▶ [What you should do]: Each entry below is to be returned exactly, with any pictures left out.

BEGIN Data provided

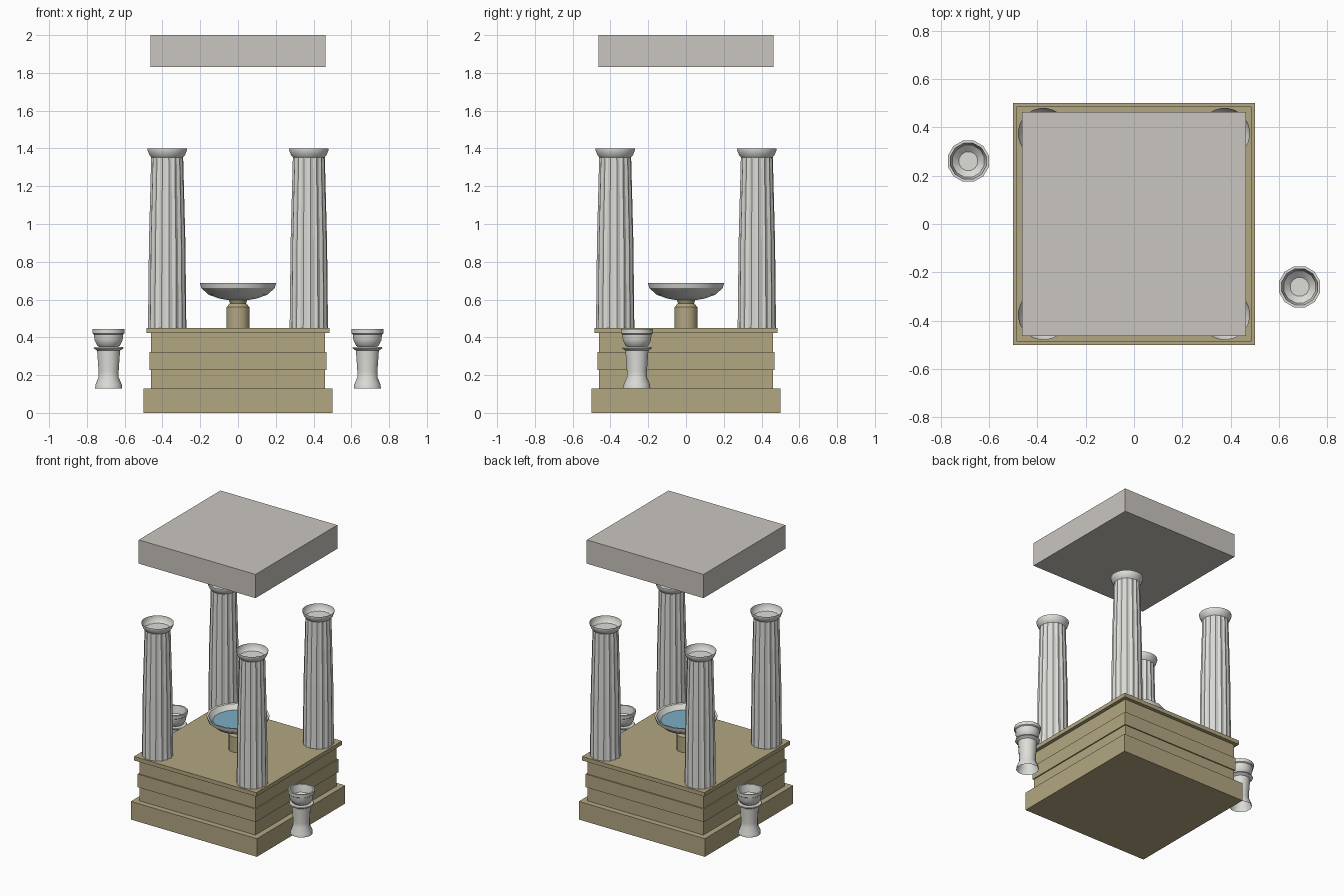
import bpy, bmesh, math

if "Cube" in bpy.data.objects:
    bpy.data.objects.remove(bpy.data.objects["Cube"])


def material(name, rgb):
    m = bpy.data.materials.new(name)
    m.diffuse_color = (*rgb, 1)
    m.use_nodes = True
    m.node_tree.nodes["Principled BSDF"].inputs["Base Color"].default_value = m.diffuse_color
    return m


SAND = material("sandstone", (0.45, 0.38, 0.22))
PALE = material("pale_stone", (0.72, 0.73, 0.69))
ROOF = material("roof_stone", (0.59, 0.56, 0.52))
WATER = material("water_blue", (0.20, 0.42, 0.55))


def finish(name, bm, mat, smooth=None):
    mesh = bpy.data.meshes.new(name)
    bm.to_mesh(mesh)
    bm.free()
    ob = bpy.data.objects.new(name, mesh)
    bpy.context.collection.objects.link(ob)
    mesh.materials.append(mat)
    if smooth:
        bpy.ops.object.select_all(action='DESELECT')
        ob.select_set(True)
        bpy.context.view_layer.objects.active = ob
        bpy.ops.object.shade_smooth_by_angle(angle=math.radians(smooth))
    return ob


def slab(name, half, z0, z1, mat):
    bm = bmesh.new()
    bmesh.ops.create_cube(bm, size=1)
    for v in bm.verts:
        v.co = (v.co.x * 2 * half, v.co.y * 2 * half,
                (z0 + z1) / 2 + v.co.z * (z1 - z0))
    return finish(name, bm, mat)


def lathe(name, profile, sides, mat, centre=(0, 0), groove=1.0,
          cap_end=False, smooth=None):
    """Stack rings of (radius, height); odd corners can be grooved inward."""
    bm = bmesh.new()
    rings = []
    for r, z in profile:
        ring = []
        for i in range(sides):
            a = 2 * math.pi * (i + 0.5) / sides
            k = r * (groove if i % 2 else 1)
            ring.append(bm.verts.new((k * math.cos(a), k * math.sin(a), z)))
        rings.append(ring)
    for lo, hi in zip(rings, rings[1:]):
        for i in range(sides):
            j = (i + 1) % sides
            bm.faces.new((lo[i], lo[j], hi[j], hi[i]))
    if cap_end:
        bm.faces.new(rings[-1])
    ob = finish(name, bm, mat, smooth)
    ob.location = (*centre, 0)
    return ob


# stepped pedestal
for name, half, z0, z1 in [("plinth", 0.50, 0, 0.13),
                           ("lower_course", 0.46, 0.13, 0.228),
                           ("belt_course", 0.468, 0.228, 0.322),
                           ("upper_course", 0.46, 0.322, 0.422),
                           ("top_slab", 0.485, 0.422, 0.45)]:
    slab(name, half, z0, z1, SAND)

# floating roof block
slab("roof_block", 0.463, 1.83, 2.0, ROOF)

# fluted tapering columns with flared, open capitals
for x in (-0.375, 0.375):
    for y in (-0.375, 0.375):
        lathe("column_shaft", [(0.102, 0.45), (0.097, 0.90), (0.085, 1.355)],
              32, PALE, (x, y), groove=0.93, cap_end=True)
        lathe("column_capital", [(0.083, 1.352), (0.095, 1.365), (0.105, 1.39),
                                 (0.105, 1.40)], 24, PALE, (x, y), smooth=40)

# fountain: stem, shallow bowl (outside then inside), water
lathe("fountain_stem", [(0.062, 0.45), (0.062, 0.56), (0.043, 0.58),
                        (0.052, 0.602)], 16, SAND, smooth=30)
lathe("fountain_bowl", [(0.05, 0.597), (0.10, 0.605), (0.157, 0.625),
                        (0.198, 0.66), (0.206, 0.688), (0.192, 0.685),
                        (0.165, 0.65), (0.14, 0.632)], 16, PALE,
      cap_end=True, smooth=30)
lathe("fountain_water", [(0.16, 0.652), (0.165, 0.653)], 16, WATER,
      cap_end=True)

# pair of urns beside opposite corners: pedestal and cup
for x, y in ((-0.685, 0.26), (0.685, -0.26)):
    lathe("urn_pedestal", [(0.074, 0.13), (0.072, 0.15), (0.055, 0.19),
                           (0.055, 0.22), (0.063, 0.33), (0.082, 0.342),
                           (0.08, 0.348), (0.045, 0.348)],
          12, PALE, (x, y), smooth=35)
    lathe("urn_cup", [(0.045, 0.345), (0.062, 0.355), (0.077, 0.385),
                      (0.080, 0.415), (0.087, 0.42), (0.088, 0.443),
                      (0.077, 0.443), (0.068, 0.39), (0.04, 0.365)],
          12, PALE, (x, y), cap_end=True, smooth=35)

END Data provided

▶ [Task response]:
import bpy, bmesh, math

if "Cube" in bpy.data.objects:
    bpy.data.objects.remove(bpy.data.objects["Cube"])


def material(name, rgb):
    m = bpy.data.materials.new(name)
    m.diffuse_color = (*rgb, 1)
    m.use_nodes = True
    m.node_tree.nodes["Principled BSDF"].inputs["Base Color"].default_value = m.diffuse_color
    return m


SAND = material("sandstone", (0.45, 0.38, 0.22))
PALE = material("pale_stone", (0.72, 0.73, 0.69))
ROOF = material("roof_stone", (0.59, 0.56, 0.52))
WATER = material("water_blue", (0.20, 0.42, 0.55))


def finish(name, bm, mat, smooth=None):
    mesh = bpy.data.meshes.new(name)
    bm.to_mesh(mesh)
    bm.free()
    ob = bpy.data.objects.new(name, mesh)
    bpy.context.collection.objects.link(ob)
    mesh.materials.append(mat)
    if smooth:
        bpy.ops.object.select_all(action='DESELECT')
        ob.select_set(True)
        bpy.context.view_layer.objects.active = ob
        bpy.ops.object.shade_smooth_by_angle(angle=math.radians(smooth))
    return ob


def slab(name, half, z0, z1, mat):
    bm = bmesh.new()
    bmesh.ops.create_cube(bm, size=1)
    for v in bm.verts:
        v.co = (v.co.x * 2 * half, v.co.y * 2 * half,
                (z0 + z1) / 2 + v.co.z * (z1 - z0))
    return finish(name, bm, mat)


def lathe(name, profile, sides, mat, centre=(0, 0), groove=1.0,
          cap_end=False, smooth=None):
    """Stack rings of (radius, height); odd corners can be grooved inward."""
    bm = bmesh.new()
    rings = []
    for r, z in profile:
        ring = []
        for i in range(sides):
            a = 2 * math.pi * (i + 0.5) / sides
            k = r * (groove if i % 2 else 1)
            ring.append(bm.verts.new((k * math.cos(a), k * math.sin(a), z)))
        rings.append(ring)
    for lo, hi in zip(rings, rings[1:]):
        for i in range(sides):
            j = (i + 1) % sides
            bm.faces.new((lo[i], lo[j], hi[j], hi[i]))
    if cap_end:
        bm.faces.new(rings[-1])
    ob = finish(name, bm, mat, smooth)
    ob.location = (*centre, 0)
    return ob


# stepped pedestal
for name, half, z0, z1 in [("plinth", 0.50, 0, 0.13),
                           ("lower_course", 0.46, 0.13, 0.228),
                           ("belt_course", 0.468, 0.228, 0.322),
                           ("upper_course", 0.46, 0.322, 0.422),
                           ("top_slab", 0.485, 0.422, 0.45)]:
    slab(name, half, z0, z1, SAND)

# floating roof block
slab("roof_block", 0.463, 1.83, 2.0, ROOF)

# fluted tapering columns with flared, open capitals
for x in (-0.375, 0.375):
    for y in (-0.375, 0.375):
        lathe("column_shaft", [(0.102, 0.45), (0.097, 0.90), (0.085, 1.355)],
              32, PALE, (x, y), groove=0.93, cap_end=True)
        lathe("column_capital", [(0.083, 1.352), (0.095, 1.365), (0.105, 1.39),
                                 (0.105, 1.40)], 24, PALE, (x, y), smooth=40)

# fountain: stem, shallow bowl (outside then inside), water
lathe("fountain_stem", [(0.062, 0.45), (0.062, 0.56), (0.043, 0.58),
                        (0.052, 0.602)], 16, SAND, smooth=30)
lathe("fountain_bowl", [(0.05, 0.597), (0.10, 0.605), (0.157, 0.625),
                        (0.198, 0.66), (0.206, 0.688), (0.192, 0.685),
                        (0.165, 0.65), (0.14, 0.632)], 16, PALE,
      cap_end=True, smooth=30)
lathe("fountain_water", [(0.16, 0.652), (0.165, 0.653)], 16, WATER,
      cap_end=True)

# pair of urns beside opposite corners: pedestal and cup
for x, y in ((-0.685, 0.26), (0.685, -0.26)):
    lathe("urn_pedestal", [(0.074, 0.13), (0.072, 0.15), (0.055, 0.19),
                           (0.055, 0.22), (0.063, 0.33), (0.082, 0.342),
                           (0.08, 0.348), (0.045, 0.348)],
          12, PALE, (x, y), smooth=35)
    lathe("urn_cup", [(0.045, 0.345), (0.062, 0.355), (0.077, 0.385),
                      (0.080, 0.415), (0.087, 0.42), (0.088, 0.443),
                      (0.077, 0.443), (0.068, 0.39), (0.04, 0.365)],
          12, PALE, (x, y), cap_end=True, smooth=35)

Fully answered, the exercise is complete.